“This report sounds a warning shot across our bow. Natural systems essential to our survival – forests, oceans, and rivers – remain in decline. Wildlife around the world continue to dwindle,” said Carter Roberts, President and CEO of WWF-US. “It reminds us we need to change course. It’s time to balance our consumption with the needs of nature, and to protect the only planet that is our home.”
Over recent decades, human activity has also severely impacted the habitats and natural resources wildlife and humanity depend on, such as oceans, forests, coral reefs, wetlands and mangroves. The Earth is estimated to have lost about half of its shallow water corals in the past 30 years and 20 percent of the Amazon has disappeared in just 50 years.
Saving cheetahs from wildlife trade
Ever since the International Fund for Animal Welfare (IFAW) has worked in East Africa and the Middle East, it has known that the cheetah, the fastest land animal on Earth, suffers from conflict with human population and habitat loss, said Dr Elsayed Mohamed, regional director at IFAW.
But the main threat now is the demand for cheetahs as exotic pets.
The IFAW Middle East office has worked with the governments in the Arabian Peninsula to build capacity for the prevention of cheetah trafficking and educate students and the public on the drawbacks of keeping wild animals as pets, especially cheetahs.
The Convention on International Trade in Endangered Species (CITES) CoP17 Parties adopted the reviewed working group recommendations on cheetahs.
– Working on developing a tool for identification of live cheetahs.
– Providing guidance on procedures protocols to be followed in case of seizures of confiscated cheetah including (eg) handling, DNA sampling, reporting for data collection) and guidance on the immediate and long-term handling of confiscated live animals.
– Engaging the social media platforms, search engines and e-commerce platforms to combat illegal international trade in cheetah.

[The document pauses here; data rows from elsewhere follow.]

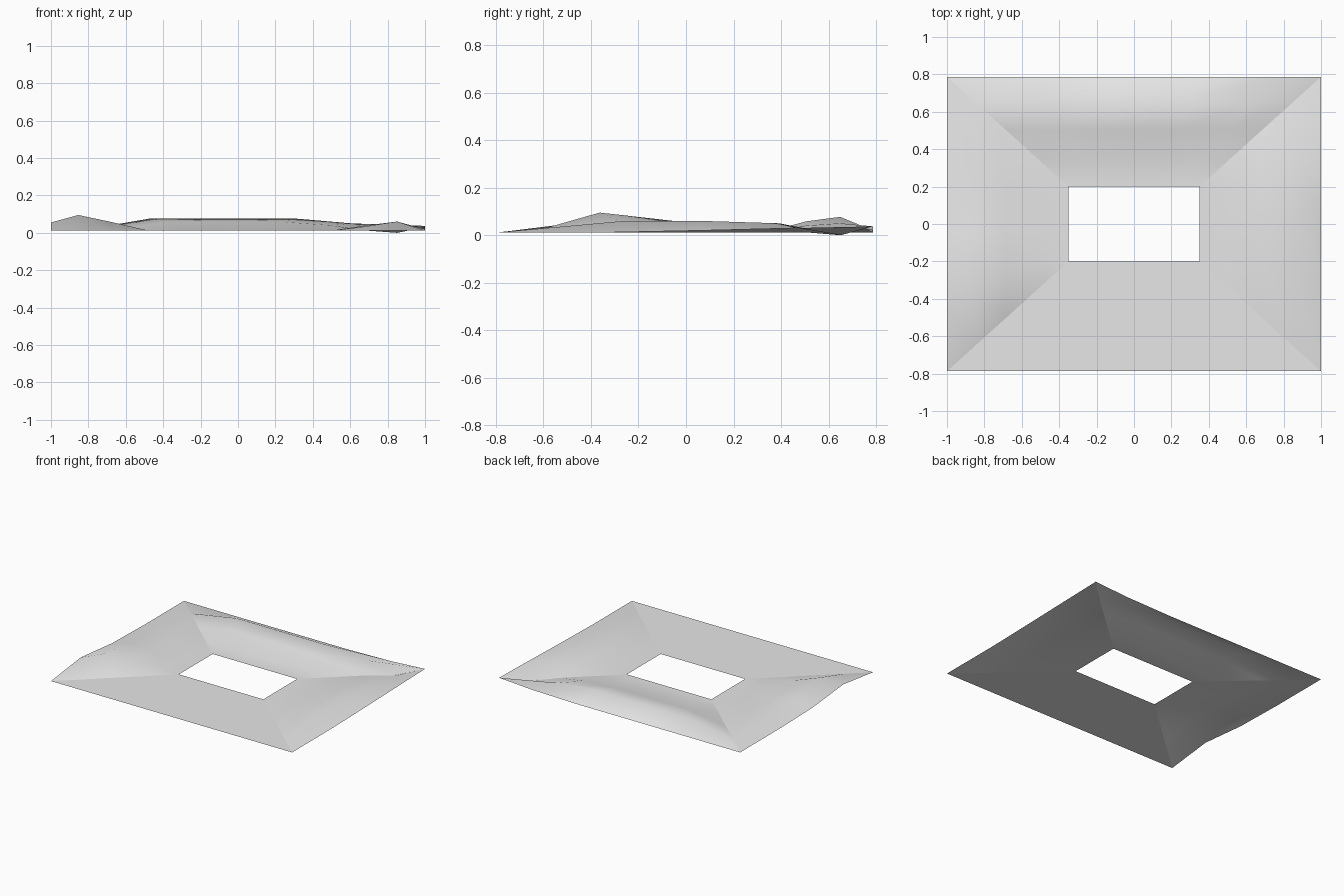
import bpy
from mathutils import Vector

cube = bpy.data.objects.get("Cube")
if cube:
    bpy.data.objects.remove(cube, do_unlink=True)

grey = bpy.data.materials.new("pale_grey_ground")
grey.use_nodes = True
grey.diffuse_color = (0.8, 0.8, 0.8, 1)
grey.node_tree.nodes["Principled BSDF"].inputs["Base Color"].default_value = (0.8, 0.8, 0.8, 1)

OUTER = Vector((1, 0.787))
INNER = Vector((0.35, 0.2))
BASE = 0.012


def side(name, start, end, columns, rows):
    """Trapezoid strip between two corners; rows are (inward fraction, heights)."""
    verts, faces = [], []
    n = len(columns)
    for inward, heights in rows:
        half = OUTER.lerp(INNER, inward)
        a = Vector((start[0] * half.x, start[1] * half.y))
        b = Vector((end[0] * half.x, end[1] * half.y))
        for t, z in zip(columns, heights):
            p = a.lerp(b, t)
            verts.append((p.x, p.y, z))
    for r in range(len(rows) - 1):
        for c in range(n - 1):
            i = r * n + c
            faces.append((i, i + 1, i + n + 1, i + n))
    mesh = bpy.data.meshes.new(name)
    mesh.from_pydata(verts, [], faces)
    mesh.materials.append(grey)
    mesh.shade_smooth()
    obj = bpy.data.objects.new(name, mesh)
    bpy.context.collection.objects.link(obj)


B = BASE
# Flat front ground
side("front_ground", (-1, -1), (1, -1), [0, 1], [(0, [B, B]), (1, [B, B])])

# Right-hand bank with a low ridge and a lifted back corner
side("left_bank", (1, -1), (1, 1), [0, 0.3, 0.55, 0.8, 1], [
    (0, [B, B, 0.02, 0.03, 0.037]),
    (0.23, [B, 0.06, 0.06, 0.05, 0]),
    (0.48, [B, 0.035, 0.04, 0.035, B]),
    (0.77, [B] * 5),
    (1, [B] * 5)])

# Long back ridge
side("back_ridge", (1, 1), (-1, 1), [0, 0.14, 0.325, 0.55, 0.775, 1], [
    (0, [0.037, 0.02, B, B, B, B]),
    (0.235, [0, 0.05, 0.077, 0.077, 0.077, B]),
    (0.48, [B, 0.04, 0.058, 0.058, 0.058, B]),
    (0.77, [B] * 6),
    (1, [B] * 6)])

# Opposite bank with the highest mound near the front
side("right_mound", (-1, 1), (-1, -1), [0, 0.3, 0.54, 0.777, 1], [
    (0, [B, B, 0.02, 0.055, B]),
    (0.225, [B, 0.05, 0.06, 0.095, B]),
    (0.48, [B, 0.035, 0.035, 0.06, B]),
    (0.8, [B] * 5),
    (1, [B] * 5)])
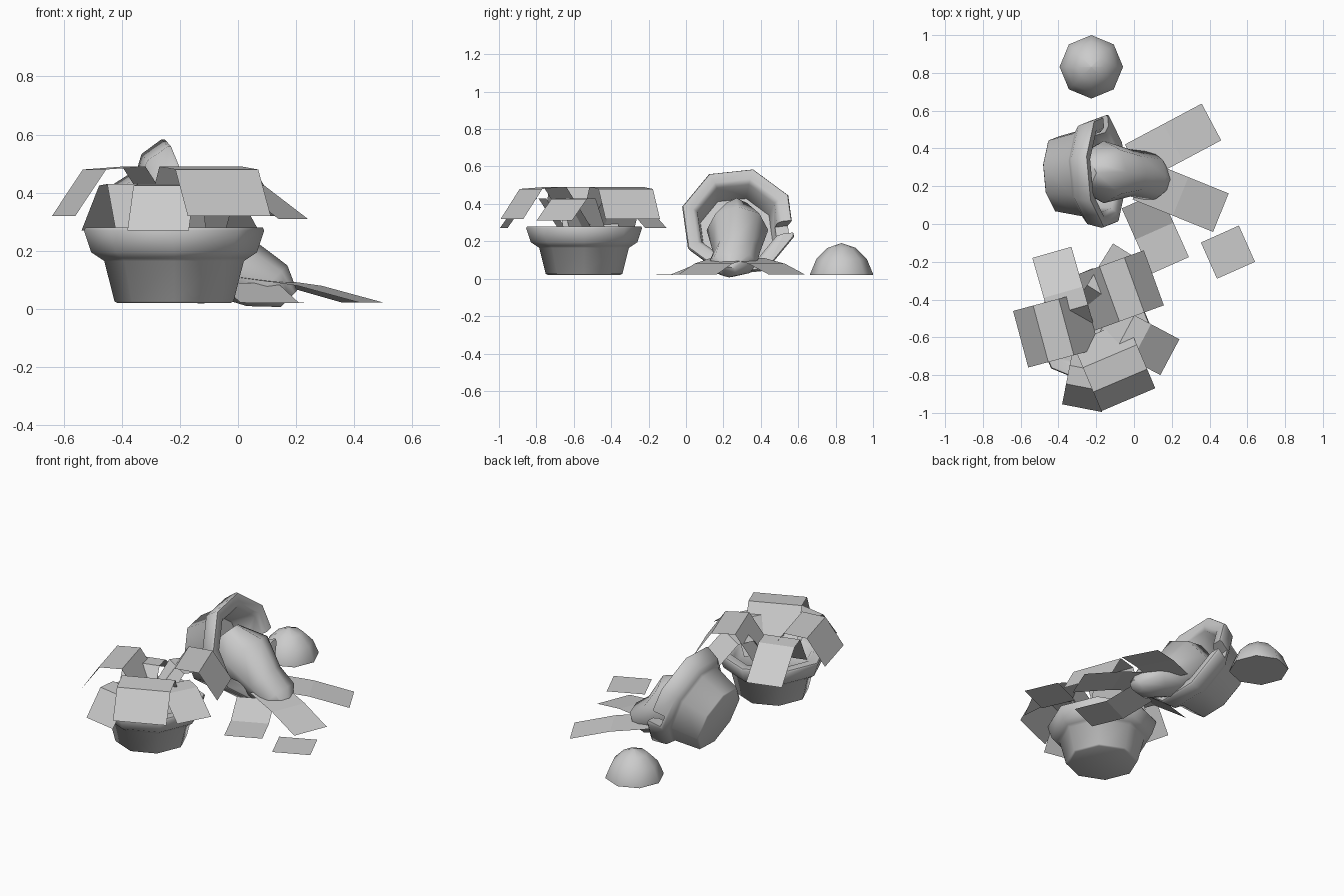
import bpy, math
from math import cos, sin, radians as rad
from mathutils import Matrix, Vector

if "Cube" in bpy.data.objects:
    bpy.data.objects.remove(bpy.data.objects["Cube"])


def make(name, verts, faces, smooth=None):
    me = bpy.data.meshes.new(name)
    me.from_pydata([tuple(v) for v in verts], [], faces)
    me.update()
    ob = bpy.data.objects.new(name, me)
    bpy.context.collection.objects.link(ob)
    if smooth:
        bpy.ops.object.select_all(action='DESELECT')
        ob.select_set(True)
        bpy.context.view_layer.objects.active = ob
        bpy.ops.object.shade_smooth_by_angle(angle=rad(smooth))
    return ob


def loft(name, rings, smooth=60):
    """Skin equal-sized rings and cap both ends."""
    n = len(rings[0])
    faces = [(k*n+i, k*n+(i+1) % n, (k+1)*n+(i+1) % n, (k+1)*n+i)
             for k in range(len(rings)-1) for i in range(n)]
    faces += [tuple(reversed(range(n))),
              tuple(range((len(rings)-1)*n, len(rings)*n))]
    return make(name, [v for r in rings for v in r], faces, smooth)


def lathe(name, profile, sides=8, matrix=Matrix(), smooth=60):
    rings = [[matrix @ Vector((r*cos(math.tau*i/sides), r*sin(math.tau*i/sides), z))
              for i in range(sides)] for r, z in profile]
    return loft(name, rings, smooth)


def pot(name, matrix, floor):
    outer = [(.193, 0), (.205, .006), (.24, .145), (.255, .155), (.285, .175), (.31, .25), (.305, .26)]
    inner = [(.25, .26), (.225, .24), (.20, floor)]
    return lathe(name, outer + inner, 8, matrix, 60)


def leaf(name, tip, angle, width, profile):
    """Bent strip running back from the middle of its tip edge; profile = (distance, z)."""
    a = rad(angle)
    d, s = Vector((cos(a), sin(a), 0)), Vector((-sin(a), cos(a), 0)) * width/2
    verts = []
    for t, z in profile:
        p = Vector((tip[0], tip[1], z)) - d*t
        verts += [p - s, p + s]
    faces = [(2*k, 2*k+1, 2*k+3, 2*k+2) for k in range(len(profile)-1)]
    return make(name, verts, faces)


# upright pot
pot("upright_pot", Matrix.Translation((-.22, -.545, .02)), .21)

# tipped pot lying on its side
t, roll = rad(20), rad(29)
Y, U, D = Vector((0, 1, 0)), Vector((-sin(t), 0, cos(t))), Vector((cos(t), 0, sin(t)))
lx, ly = Y*cos(roll) + U*sin(roll), U*cos(roll) - Y*sin(roll)
R = Matrix((lx, ly, D)).transposed().to_4x4()
tipped = pot("tipped_pot", Matrix.Translation((-.415, .265, .21)) @ Matrix.Rotation(rad(3), 4, 'Z')
             @ R @ Matrix.Diagonal((1, 1, 1.1, 1)), .10)

# broken notch in the tipped rim
bpy.ops.mesh.primitive_cube_add(size=1, location=(-.11, .57, .295), rotation=(rad(8), -t, 0))
cutter = bpy.context.object
cutter.name = "notch_cutter"
cutter.scale = (.24, .26, .07)
cutter.hide_render = True
mod = tipped.modifiers.new("notch", 'BOOLEAN')
mod.object = cutter
mod.operation = 'DIFFERENCE'
mod.solver = 'EXACT'
bpy.context.view_layer.objects.active = tipped
bpy.ops.object.modifier_apply(modifier="notch")
bpy.data.objects.remove(cutter)

# soil spilling out of the tipped pot: centre x, y, z, half width, half depth
up = Vector((.7, 0, .7))
spill = [(-.29, .27, .34, .08, .13), (-.16, .275, .26, .165, .18), (-.02, .27, .14, .125, .125),
         (.10, .25, .08, .13, .10), (.175, .23, .035, .045, .04)]
loft("spilled_soil", [[Vector((x, y, z)) + Y*w*cos(math.tau*i/8) + up*h*sin(math.tau*i/8)
                       for i in range(8)] for x, y, z, w, h in spill])

# loose dirt mound
lathe("dirt_mound", [(.168, 0), (.168, .006), (.135, .085), (.075, .145), (.002, .17)], 8,
      Matrix.Translation((-.226, .832, .02)))

# large upper leaves
big = [(0, .32), (.11, .48), (.25, .49), (.39, .28)]
for i, (tip, ang) in enumerate([((-.60, -.61), 195), ((.105, -.285), 20), ((-.03, -.93), -67)]):
    leaf(f"large_leaf_{i}", tip, ang, .31, big)

# small lower leaves: tip, direction, length of the drooping end, tip height
for i, (tip, ang, droop, z) in enumerate([((.19, -.705), -28, .17, .31), ((-.275, -.975), -101, .11, .27),
                                          ((-.435, -.15), 106, .22, .27), ((-.02, -.16), 58, .16, .27)]):
    leaf(f"small_leaf_{i}", tip, ang, .215,
         [(0, z), (droop, .425), (droop+.10, .43), (droop+.22, .25)])

# fallen leaves on the floor
fallen = [(0, .022), (.23, .08), (.46, .11)]
leaf("fallen_leaf_0", (.41, .54), 28, .22, fallen)
leaf("fallen_leaf_1", (.46, .06), -22, .22, fallen)
leaf("fallen_leaf_2", (.19, -.22), -66, .22, [(0, .02), (.2, .022), (.38, .09)])
leaf("loose_leaf", (.54, -.245), -66, .22, [(0, .02), (.21, .02)])
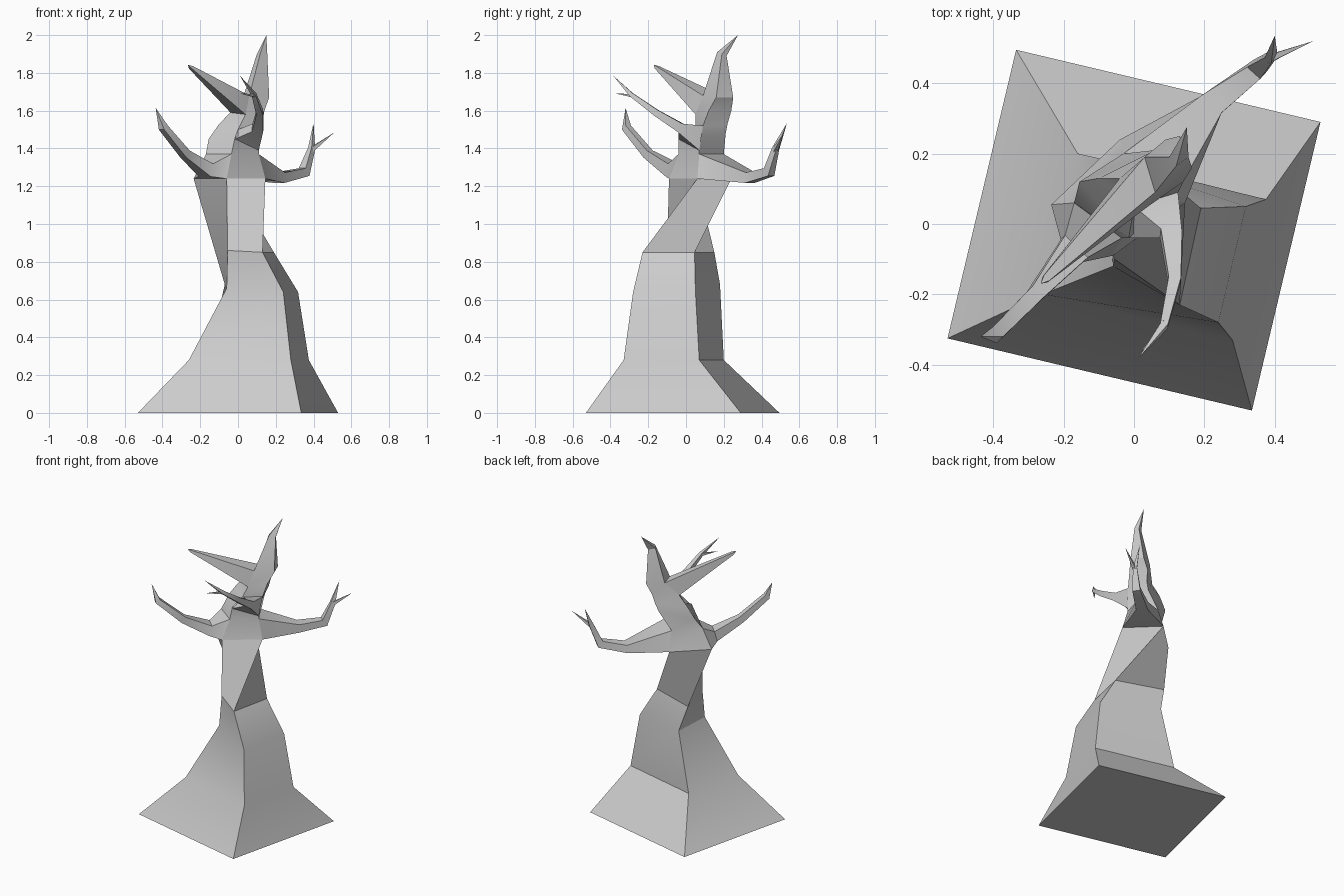
import bpy, bmesh
from mathutils import Vector as V

if "Cube" in bpy.data.objects:
    bpy.data.objects.remove(bpy.data.objects["Cube"])


def loft(name, rings, tip=None, cap_start=True):
    """Skin four-sided rings, ending in a flat cap or a point."""
    bm = bmesh.new()
    loops = [[bm.verts.new(p) for p in r] for r in rings]
    for a, b in zip(loops, loops[1:]):
        for i in range(4):
            j = (i + 1) % 4
            bm.faces.new((a[i], a[j], b[j], b[i]))
    if cap_start:
        bm.faces.new(loops[0][::-1])
    if tip:
        t = bm.verts.new(tip)
        for i in range(4):
            bm.faces.new((loops[-1][i], loops[-1][(i + 1) % 4], t))
    else:
        bm.faces.new(loops[-1])
    bmesh.ops.recalc_face_normals(bm, faces=bm.faces)
    me = bpy.data.meshes.new(name)
    bm.to_mesh(me)
    bm.free()
    ob = bpy.data.objects.new(name, me)
    bpy.context.collection.objects.link(ob)
    bpy.ops.object.select_all(action='DESELECT')
    ob.select_set(True)
    bpy.context.view_layer.objects.active = ob
    bpy.ops.object.shade_smooth_by_angle(angle=0.5)
    return ob


def branch(name, base, path, tip):
    """Taper from a base quad (or point) through (x, y, z, width, height) to a tip."""
    centres = [V(p[:3]) for p in path]
    start = sum((V(p) for p in base), V()) / 4 if base else centres[0]
    pts = ([start] if base else []) + centres + [V(tip)]
    d = pts[-1] - pts[0]
    side = V((d.y, -d.x, 0)).normalized()
    rings = [base] if base else []
    off = len(rings)
    for i, p in enumerate(path):
        k = i + off
        t = pts[k + 1] - pts[max(k - 1, 0)]
        up = side.cross(t).normalized()
        s, u = side * p[3] / 2, up * p[4] / 2
        c = centres[i]
        rings.append([c + s + u, c - s + u, c - s - u, c + s - u])
    return loft(name, rings, tip, not base)


# Twisting four-cornered trunk: A front left, B front right, C back right, D back left
trunk = [
    [(-.53, -.325, 0), (.335, -.53, 0), (.53, .29, 0), (-.335, .495, 0)],
    [(-.26, -.2, .28), (.28, -.33, .28), (.375, .07, .28), (-.16, .2, .28)],
    [(-.06, -.12, .66), (.24, -.28, .64), (.318, .05, .64), (-.07, .18, .68)],
    [(-.055, -.1, .86), (.13, -.23, .85), (.19, .045, .85), (-.12, .15, .85)],
    [(-.06, -.09, 1.24), (.145, .06, 1.24), (-.04, .24, 1.24), (-.235, .055, 1.24)],
    [(-.035, -.04, 1.37), (.11, .07, 1.37), (-.03, .2, 1.37), (-.17, .06, 1.37)],
    [(-.015, -.04, 1.46), (.11, .07, 1.46), (.06, .21, 1.48), (-.155, .12, 1.45)],
    [(.0, .05, 1.5), (.125, .09, 1.52), (.08, .22, 1.53), (-.1, .13, 1.53)],
    [(.04, .05, 1.58), (.14, .12, 1.6), (.09, .24, 1.6), (-.04, .13, 1.59)],
    [(.06, .09, 1.68), (.165, .16, 1.67), (.13, .25, 1.67), (.03, .19, 1.68)],
    [(.12, .165, 1.91), (.155, .19, 1.9), (.14, .215, 1.89), (.10, .19, 1.9)],
]
loft("trunk", trunk, (.15, .275, 2.0))
low, high = trunk[4], trunk[5]

# Left arm grows from the D-A face
branch("left_arm", [high[3], high[0], low[0], low[3]],
       [(-.17, -.07, 1.285, .09, .07), (-.28, -.2, 1.37, .045, .045),
        (-.395, -.315, 1.51, .04, .035)], (-.436, -.32, 1.615))

# Right arm grows from the B-C face, then forks
branch("right_arm", [high[1], high[2], low[2], low[1]],
       [(.22, .34, 1.245, .075, .055), (.35, .44, 1.275, .05, .05),
        (.39, .475, 1.4, .025, .03)], (.4, .535, 1.535))
branch("right_twig", None, [(.385, .47, 1.39, .022, .025)], (.51, .52, 1.485))

# Front branch grows from the A-B face, then forks
branch("front_branch", [trunk[7][0], trunk[7][1], (.11, .07, 1.39), (-.015, -.04, 1.45)],
       [(.105, -.03, 1.51, .06, .05), (.115, -.16, 1.59, .035, .035),
        (.085, -.29, 1.685, .022, .022)], (.01, -.385, 1.785))
branch("front_twig", None, [(.09, -.28, 1.68, .018, .018)], (.015, -.37, 1.69))

# Crown spike leaning front left
a, b = trunk[8], trunk[9]
branch("crown_spike", [b[3], b[0], a[0], a[3]],
       [(-.25, -.155, 1.83, .022, .015)], (-.265, -.17, 1.842))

– To raise awareness of the conservation of cheetahs.
– Exchanging information about illegal trade of cheetah between CITES Parties, experts, NGOs and other stakeholders.